II. What does it mean to be connected to Jesus’ resurrection?
“We were therefore buried with him through baptism into death in order that, just as Christ was raised from the dead through the glory of the Father, we too may live a new life. If we have been united with him like this in his death, we will certainly also be united with him in his resurrection. … Now if we died with Christ, we believe that we will also live with him. For we know that since Christ was raised from the dead, he cannot die again; death no longer has mastery over him. The death he died, he died to sin once for all; but the life he lives, he lives to God.”

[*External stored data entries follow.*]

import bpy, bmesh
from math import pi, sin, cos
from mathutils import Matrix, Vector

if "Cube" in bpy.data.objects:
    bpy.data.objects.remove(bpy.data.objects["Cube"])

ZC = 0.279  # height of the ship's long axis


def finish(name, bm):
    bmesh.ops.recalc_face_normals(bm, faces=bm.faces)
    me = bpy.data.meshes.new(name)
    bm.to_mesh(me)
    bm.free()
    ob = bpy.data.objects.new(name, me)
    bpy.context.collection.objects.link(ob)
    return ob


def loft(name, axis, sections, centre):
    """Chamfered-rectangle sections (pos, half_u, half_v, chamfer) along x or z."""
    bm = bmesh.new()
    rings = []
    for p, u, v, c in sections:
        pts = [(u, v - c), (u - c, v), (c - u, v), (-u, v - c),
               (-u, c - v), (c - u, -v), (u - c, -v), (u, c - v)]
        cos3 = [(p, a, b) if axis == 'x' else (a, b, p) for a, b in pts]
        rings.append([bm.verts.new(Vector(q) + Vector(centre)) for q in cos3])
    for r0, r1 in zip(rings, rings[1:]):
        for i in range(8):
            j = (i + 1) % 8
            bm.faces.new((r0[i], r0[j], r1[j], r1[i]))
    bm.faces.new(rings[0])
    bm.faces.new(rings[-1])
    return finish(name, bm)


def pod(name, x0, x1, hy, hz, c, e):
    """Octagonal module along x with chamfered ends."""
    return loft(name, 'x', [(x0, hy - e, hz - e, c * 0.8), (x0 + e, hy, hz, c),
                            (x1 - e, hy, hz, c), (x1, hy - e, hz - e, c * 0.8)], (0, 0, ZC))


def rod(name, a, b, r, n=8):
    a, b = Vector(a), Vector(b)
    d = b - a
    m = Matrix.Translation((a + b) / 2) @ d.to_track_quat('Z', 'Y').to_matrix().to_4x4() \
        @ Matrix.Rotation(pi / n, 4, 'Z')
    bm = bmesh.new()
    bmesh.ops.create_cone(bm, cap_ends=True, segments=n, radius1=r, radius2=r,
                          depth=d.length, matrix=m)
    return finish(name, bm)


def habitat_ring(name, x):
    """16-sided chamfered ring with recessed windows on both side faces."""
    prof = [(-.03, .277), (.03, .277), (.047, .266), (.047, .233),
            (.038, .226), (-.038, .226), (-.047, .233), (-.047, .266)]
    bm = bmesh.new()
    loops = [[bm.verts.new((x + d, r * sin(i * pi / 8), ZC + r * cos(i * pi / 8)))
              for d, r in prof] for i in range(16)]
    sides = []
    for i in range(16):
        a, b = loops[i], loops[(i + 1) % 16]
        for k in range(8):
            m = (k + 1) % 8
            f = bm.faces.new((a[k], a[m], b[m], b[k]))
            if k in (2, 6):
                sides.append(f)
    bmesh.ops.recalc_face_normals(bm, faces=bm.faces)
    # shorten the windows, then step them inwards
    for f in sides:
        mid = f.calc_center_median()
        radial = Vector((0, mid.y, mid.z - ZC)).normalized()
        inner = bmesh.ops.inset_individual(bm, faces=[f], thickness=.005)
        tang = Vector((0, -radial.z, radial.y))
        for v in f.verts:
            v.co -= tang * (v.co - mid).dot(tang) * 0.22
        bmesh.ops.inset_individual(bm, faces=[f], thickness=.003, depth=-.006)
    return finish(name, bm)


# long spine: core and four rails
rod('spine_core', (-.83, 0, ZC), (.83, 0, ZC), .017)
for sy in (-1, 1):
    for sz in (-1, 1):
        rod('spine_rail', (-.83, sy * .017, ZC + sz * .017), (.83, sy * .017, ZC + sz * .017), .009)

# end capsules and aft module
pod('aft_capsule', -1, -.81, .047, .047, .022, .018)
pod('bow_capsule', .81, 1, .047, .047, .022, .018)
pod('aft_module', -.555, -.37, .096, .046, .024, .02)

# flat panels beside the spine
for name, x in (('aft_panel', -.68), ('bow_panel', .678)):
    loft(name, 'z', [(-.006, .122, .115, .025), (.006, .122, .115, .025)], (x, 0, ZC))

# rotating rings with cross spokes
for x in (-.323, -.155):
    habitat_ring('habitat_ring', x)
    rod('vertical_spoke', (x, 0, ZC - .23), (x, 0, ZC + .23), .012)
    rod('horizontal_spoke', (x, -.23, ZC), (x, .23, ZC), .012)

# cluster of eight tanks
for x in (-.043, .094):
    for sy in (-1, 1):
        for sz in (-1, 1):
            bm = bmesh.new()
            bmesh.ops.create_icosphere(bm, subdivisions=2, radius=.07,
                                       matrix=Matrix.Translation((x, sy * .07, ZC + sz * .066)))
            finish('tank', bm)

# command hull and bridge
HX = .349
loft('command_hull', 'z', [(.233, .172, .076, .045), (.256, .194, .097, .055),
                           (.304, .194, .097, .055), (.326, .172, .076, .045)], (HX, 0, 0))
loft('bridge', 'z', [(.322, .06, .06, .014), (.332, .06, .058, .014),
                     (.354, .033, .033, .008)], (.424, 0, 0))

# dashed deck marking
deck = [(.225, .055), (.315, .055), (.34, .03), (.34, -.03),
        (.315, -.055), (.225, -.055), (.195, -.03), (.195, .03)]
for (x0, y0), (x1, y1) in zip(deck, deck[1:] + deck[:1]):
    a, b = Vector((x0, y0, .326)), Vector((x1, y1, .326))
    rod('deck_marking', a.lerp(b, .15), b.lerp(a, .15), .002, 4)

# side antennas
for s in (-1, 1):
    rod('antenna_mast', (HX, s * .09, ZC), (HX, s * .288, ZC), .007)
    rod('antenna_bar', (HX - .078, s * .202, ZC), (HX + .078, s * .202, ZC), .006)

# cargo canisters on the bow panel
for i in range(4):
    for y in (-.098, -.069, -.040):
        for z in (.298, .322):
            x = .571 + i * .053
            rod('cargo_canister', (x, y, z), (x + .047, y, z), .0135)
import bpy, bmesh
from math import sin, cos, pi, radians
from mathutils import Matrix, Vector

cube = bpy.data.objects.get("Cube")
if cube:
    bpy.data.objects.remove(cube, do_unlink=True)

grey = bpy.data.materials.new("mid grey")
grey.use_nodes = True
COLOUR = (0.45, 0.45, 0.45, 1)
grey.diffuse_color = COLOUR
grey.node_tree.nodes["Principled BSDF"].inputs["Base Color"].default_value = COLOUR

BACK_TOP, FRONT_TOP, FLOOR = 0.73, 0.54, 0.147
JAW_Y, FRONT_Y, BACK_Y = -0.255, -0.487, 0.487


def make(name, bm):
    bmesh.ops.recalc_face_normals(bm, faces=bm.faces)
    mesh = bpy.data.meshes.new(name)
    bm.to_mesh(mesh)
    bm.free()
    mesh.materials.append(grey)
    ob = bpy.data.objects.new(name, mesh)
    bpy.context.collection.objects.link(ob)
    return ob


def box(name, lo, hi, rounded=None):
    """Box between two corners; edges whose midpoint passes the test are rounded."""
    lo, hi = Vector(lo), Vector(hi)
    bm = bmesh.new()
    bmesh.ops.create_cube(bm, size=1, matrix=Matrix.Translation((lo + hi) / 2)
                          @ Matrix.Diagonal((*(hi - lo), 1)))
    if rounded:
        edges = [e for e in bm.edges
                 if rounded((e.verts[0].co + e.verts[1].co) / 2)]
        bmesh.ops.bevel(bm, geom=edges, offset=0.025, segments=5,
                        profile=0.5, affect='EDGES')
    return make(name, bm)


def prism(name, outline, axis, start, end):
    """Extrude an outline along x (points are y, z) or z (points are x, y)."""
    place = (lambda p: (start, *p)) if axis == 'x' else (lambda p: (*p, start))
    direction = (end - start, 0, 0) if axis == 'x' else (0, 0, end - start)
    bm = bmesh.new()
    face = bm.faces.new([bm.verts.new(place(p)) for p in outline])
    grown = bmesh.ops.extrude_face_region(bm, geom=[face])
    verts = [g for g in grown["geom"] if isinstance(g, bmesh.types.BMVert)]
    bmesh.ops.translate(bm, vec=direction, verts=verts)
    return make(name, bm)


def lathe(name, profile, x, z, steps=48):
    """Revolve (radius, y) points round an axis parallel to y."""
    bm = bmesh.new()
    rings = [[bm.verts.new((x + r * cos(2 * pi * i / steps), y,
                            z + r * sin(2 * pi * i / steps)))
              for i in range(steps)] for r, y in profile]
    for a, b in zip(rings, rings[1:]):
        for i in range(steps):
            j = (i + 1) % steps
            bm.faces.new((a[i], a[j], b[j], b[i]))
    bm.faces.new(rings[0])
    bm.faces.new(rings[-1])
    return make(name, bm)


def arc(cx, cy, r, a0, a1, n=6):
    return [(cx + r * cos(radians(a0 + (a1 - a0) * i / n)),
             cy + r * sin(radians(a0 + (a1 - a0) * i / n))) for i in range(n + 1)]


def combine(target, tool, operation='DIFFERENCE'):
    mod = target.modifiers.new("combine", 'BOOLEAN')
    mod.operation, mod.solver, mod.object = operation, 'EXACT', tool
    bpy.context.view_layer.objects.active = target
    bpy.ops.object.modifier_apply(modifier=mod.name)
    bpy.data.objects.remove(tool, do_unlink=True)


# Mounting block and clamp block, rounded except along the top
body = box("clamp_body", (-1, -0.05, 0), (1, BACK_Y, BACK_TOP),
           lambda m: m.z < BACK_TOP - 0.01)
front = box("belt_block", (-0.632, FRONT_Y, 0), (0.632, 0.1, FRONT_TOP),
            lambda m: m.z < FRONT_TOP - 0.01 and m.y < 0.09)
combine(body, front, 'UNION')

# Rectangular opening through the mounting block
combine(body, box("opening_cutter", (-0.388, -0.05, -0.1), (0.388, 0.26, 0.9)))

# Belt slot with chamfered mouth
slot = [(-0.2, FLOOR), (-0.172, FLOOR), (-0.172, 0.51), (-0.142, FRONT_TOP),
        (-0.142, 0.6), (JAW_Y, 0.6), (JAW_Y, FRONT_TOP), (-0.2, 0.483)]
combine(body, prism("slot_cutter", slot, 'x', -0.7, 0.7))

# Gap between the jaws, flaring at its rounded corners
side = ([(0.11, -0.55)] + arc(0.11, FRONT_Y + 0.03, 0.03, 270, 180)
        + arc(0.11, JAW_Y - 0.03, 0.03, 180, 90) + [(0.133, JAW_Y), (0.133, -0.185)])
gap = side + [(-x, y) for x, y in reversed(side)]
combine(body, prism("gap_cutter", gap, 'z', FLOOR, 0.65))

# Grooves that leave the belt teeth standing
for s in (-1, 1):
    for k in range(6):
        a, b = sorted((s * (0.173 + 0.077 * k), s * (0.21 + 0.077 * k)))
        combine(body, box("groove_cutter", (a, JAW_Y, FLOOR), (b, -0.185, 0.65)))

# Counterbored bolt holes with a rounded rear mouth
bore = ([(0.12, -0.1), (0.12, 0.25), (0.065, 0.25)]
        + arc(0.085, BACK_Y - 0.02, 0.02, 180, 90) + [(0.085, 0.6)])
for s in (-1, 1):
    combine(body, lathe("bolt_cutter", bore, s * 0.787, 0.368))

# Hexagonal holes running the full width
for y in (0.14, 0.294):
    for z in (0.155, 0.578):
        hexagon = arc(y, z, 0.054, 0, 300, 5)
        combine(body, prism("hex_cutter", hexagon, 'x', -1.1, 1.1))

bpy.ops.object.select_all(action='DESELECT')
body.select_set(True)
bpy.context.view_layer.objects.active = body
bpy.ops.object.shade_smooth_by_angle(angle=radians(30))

I pray that you and I look forward to the resurrection from the dead. It will happen. But this section from Romans tells us we don’t have to wait. We are raised now. Our Baptism connects us to the death of Christ. But our Baptism also connects us to his resurrection. Because he lives now, we live a new life in Christ.
Remember the two young men who had their debt paid for? They both experienced a resurrection, a new debt free life. One continued in that debt free life by avoiding debt. The other didn’t. He went back where he started. Remember what Paul said early on: “We died to sin.” Notice he doesn’t say, “sins,” plural. We died to “sin,” singular. He is not talking about individual sins we commit, but he is talking about the state of being sin. You can look at someone and say, “He is tall,” and another, “she has freckles.” When you look at a human, you can say he or she “is sin.” That’s who we are. That’s why individual sins come out of us.
But that is not who we are anymore. “We too may live a new life.” One young man got a taste of what it means to be debt free, so he wanted to stay debt free. That is a new life for him. Because of Christ, we taste of what it means to be sin free so we want to stay sin free.
“For we know that since Christ was raised from the dead, he cannot die again; death no longer has mastery over him. The death he died, he died to sin once for all; but the life he lives, he lives to God.” When Christ came to earth as a human, he was subject to death. I suppose someone could murder him—in fact they tried many times, but he didn’t allow it. Then he died on the cross for our sins and then rose from the dead. He no longer is and never will be subject to death again. So it is with us. Our baptism connects us to Jesus’ resurrection. There is no going back. We already died. Now it is time to live.
What will this look in your life? The truth is, we still must deal with sin. It is all around us. It is still in our heart. Yes, it is true, we died to sin with Christ. So how can it still be lurking in us? I like how Luther explained it. He says we should drown our sinful nature in our Baptism water. But when we do, we will notice he knows how to swim. In heaven you will never have to ask yourself, “Is this sinful or not?” because our sinful nature will be gone. But it is still here today. The key is daily repentance, that daily looking at your life to see where sin exists and asking God to forgive you. Daily dying and rising. Daily drowning the sinful nature in your Baptism water and daily rising to a new life in Christ.
Where is your Baptism certificate? When you get a chance, look at it. That certificate is not a license, like a driver’s license, to go ahead and commit sin. Instead, it is a death certificate telling you the day you died with Christ and died to sin. It is also a birth certificate as it tells you when you were born again and made alive in Christ. Christ has canceled your debt. Do you enjoy a debt free life? Then, “…count yourselves dead to sin but alive to God in Christ Jesus.” Amen.